The saving grace to this novel was the scenes about the murder. They were incredibly written, extremely detailed, horrific in the best way possible, and a lovely break from the craziness of stream- of- conscious. Another thing that gave the novel a higher star was the incredibly dark and terrifying descriptions of the minds of these two men. It was as if Blake had taken the mind of a serial killer and spilled it onto the pages of a book. It was an extraordinary amount of detail and emotions that Blake managed to convey from the specific allusions and words that he chose to use.

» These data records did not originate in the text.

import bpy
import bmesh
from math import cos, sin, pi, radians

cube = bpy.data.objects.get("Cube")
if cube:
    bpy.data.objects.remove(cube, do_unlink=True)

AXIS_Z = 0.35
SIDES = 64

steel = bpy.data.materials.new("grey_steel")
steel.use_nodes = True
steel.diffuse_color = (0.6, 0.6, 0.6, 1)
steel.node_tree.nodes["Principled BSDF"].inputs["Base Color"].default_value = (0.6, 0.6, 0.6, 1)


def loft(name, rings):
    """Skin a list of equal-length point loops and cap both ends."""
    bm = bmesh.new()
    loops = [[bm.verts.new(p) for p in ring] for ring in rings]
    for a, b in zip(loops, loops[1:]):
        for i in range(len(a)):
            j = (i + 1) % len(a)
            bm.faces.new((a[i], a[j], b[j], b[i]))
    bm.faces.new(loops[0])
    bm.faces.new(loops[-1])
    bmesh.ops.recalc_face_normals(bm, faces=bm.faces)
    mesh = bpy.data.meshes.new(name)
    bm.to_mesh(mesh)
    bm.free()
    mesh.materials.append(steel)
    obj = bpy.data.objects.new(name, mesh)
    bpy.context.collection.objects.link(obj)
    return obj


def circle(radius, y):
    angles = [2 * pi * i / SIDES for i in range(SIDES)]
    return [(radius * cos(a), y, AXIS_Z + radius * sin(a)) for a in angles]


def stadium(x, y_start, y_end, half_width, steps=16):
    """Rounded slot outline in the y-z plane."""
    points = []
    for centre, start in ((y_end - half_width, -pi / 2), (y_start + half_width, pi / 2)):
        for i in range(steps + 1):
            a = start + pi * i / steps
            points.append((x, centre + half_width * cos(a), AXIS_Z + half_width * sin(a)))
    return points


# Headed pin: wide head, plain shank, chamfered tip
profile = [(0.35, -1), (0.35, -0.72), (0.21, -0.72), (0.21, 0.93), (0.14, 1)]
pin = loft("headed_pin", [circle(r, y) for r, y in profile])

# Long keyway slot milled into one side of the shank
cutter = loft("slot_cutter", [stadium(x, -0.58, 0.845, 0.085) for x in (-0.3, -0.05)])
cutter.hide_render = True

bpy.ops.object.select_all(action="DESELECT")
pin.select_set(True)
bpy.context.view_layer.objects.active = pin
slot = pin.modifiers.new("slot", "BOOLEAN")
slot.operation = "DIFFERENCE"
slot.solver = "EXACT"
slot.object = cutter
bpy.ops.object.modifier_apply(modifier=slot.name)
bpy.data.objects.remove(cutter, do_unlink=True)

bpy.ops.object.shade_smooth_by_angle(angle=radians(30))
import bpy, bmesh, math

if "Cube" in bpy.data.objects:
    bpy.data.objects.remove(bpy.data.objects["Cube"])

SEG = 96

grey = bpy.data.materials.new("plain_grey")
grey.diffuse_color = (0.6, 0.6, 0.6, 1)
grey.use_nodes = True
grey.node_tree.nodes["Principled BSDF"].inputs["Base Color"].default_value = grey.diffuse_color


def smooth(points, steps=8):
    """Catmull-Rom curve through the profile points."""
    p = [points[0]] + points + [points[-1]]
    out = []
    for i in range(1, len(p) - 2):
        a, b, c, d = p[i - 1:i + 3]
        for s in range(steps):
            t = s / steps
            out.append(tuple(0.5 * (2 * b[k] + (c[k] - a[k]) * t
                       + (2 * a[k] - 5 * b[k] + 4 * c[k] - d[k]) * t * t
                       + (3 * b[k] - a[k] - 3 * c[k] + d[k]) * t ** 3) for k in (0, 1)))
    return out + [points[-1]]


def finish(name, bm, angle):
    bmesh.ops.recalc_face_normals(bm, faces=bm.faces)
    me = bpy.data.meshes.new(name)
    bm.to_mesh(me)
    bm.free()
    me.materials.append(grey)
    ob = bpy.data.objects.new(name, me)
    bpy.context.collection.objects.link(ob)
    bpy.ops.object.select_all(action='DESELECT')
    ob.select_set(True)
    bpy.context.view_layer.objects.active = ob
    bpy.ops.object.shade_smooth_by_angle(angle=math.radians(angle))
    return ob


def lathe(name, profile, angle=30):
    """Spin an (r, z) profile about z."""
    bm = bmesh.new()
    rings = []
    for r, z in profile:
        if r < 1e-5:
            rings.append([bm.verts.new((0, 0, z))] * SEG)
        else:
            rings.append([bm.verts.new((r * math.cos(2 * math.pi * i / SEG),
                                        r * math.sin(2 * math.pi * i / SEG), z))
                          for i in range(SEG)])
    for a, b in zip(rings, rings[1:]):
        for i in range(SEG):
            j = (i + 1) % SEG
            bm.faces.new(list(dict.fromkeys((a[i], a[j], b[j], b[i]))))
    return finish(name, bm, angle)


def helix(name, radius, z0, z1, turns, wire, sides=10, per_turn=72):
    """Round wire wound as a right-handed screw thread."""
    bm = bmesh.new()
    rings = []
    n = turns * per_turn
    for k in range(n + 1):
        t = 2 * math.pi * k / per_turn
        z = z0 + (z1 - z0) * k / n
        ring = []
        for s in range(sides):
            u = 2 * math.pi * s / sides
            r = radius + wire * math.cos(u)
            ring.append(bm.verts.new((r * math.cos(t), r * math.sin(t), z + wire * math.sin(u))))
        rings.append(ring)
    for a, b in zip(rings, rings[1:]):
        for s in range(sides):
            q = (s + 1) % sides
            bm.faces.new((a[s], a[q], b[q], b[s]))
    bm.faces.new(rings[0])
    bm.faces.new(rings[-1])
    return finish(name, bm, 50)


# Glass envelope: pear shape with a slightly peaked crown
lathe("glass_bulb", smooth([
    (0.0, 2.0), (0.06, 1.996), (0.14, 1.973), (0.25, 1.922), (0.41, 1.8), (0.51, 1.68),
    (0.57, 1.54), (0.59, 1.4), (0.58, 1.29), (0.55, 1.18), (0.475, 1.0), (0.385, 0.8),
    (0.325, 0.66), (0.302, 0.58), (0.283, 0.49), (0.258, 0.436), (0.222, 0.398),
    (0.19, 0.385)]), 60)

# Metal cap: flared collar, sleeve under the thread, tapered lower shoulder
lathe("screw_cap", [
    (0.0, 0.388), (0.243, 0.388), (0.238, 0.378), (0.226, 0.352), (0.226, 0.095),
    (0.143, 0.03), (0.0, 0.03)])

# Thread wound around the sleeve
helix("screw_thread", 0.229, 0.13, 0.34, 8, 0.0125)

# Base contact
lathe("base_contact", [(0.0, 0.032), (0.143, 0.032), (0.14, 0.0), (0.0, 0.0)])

Overall this novel was a far cry from the amazing piece of artwork that I was expecting. Despite the fact that my expectations went unmet, I was pleasantly surprised by the level of horror and utter disgust, again in the best way possible, that I felt towards these characters. This novel has got me thinking about finding another oddly philosophical, psychological thriller to read. And maybe someday I’ll reread this one and have a better understanding of what’s going on. However, I do not think I would recommend this to anyone whose never read a psychological thriller because this a bad introductory novel. If you are looking for something that’s going to completely bend your mind, make your brain hurt, and create a sick feeling in your stomach then this is certainly the book for you.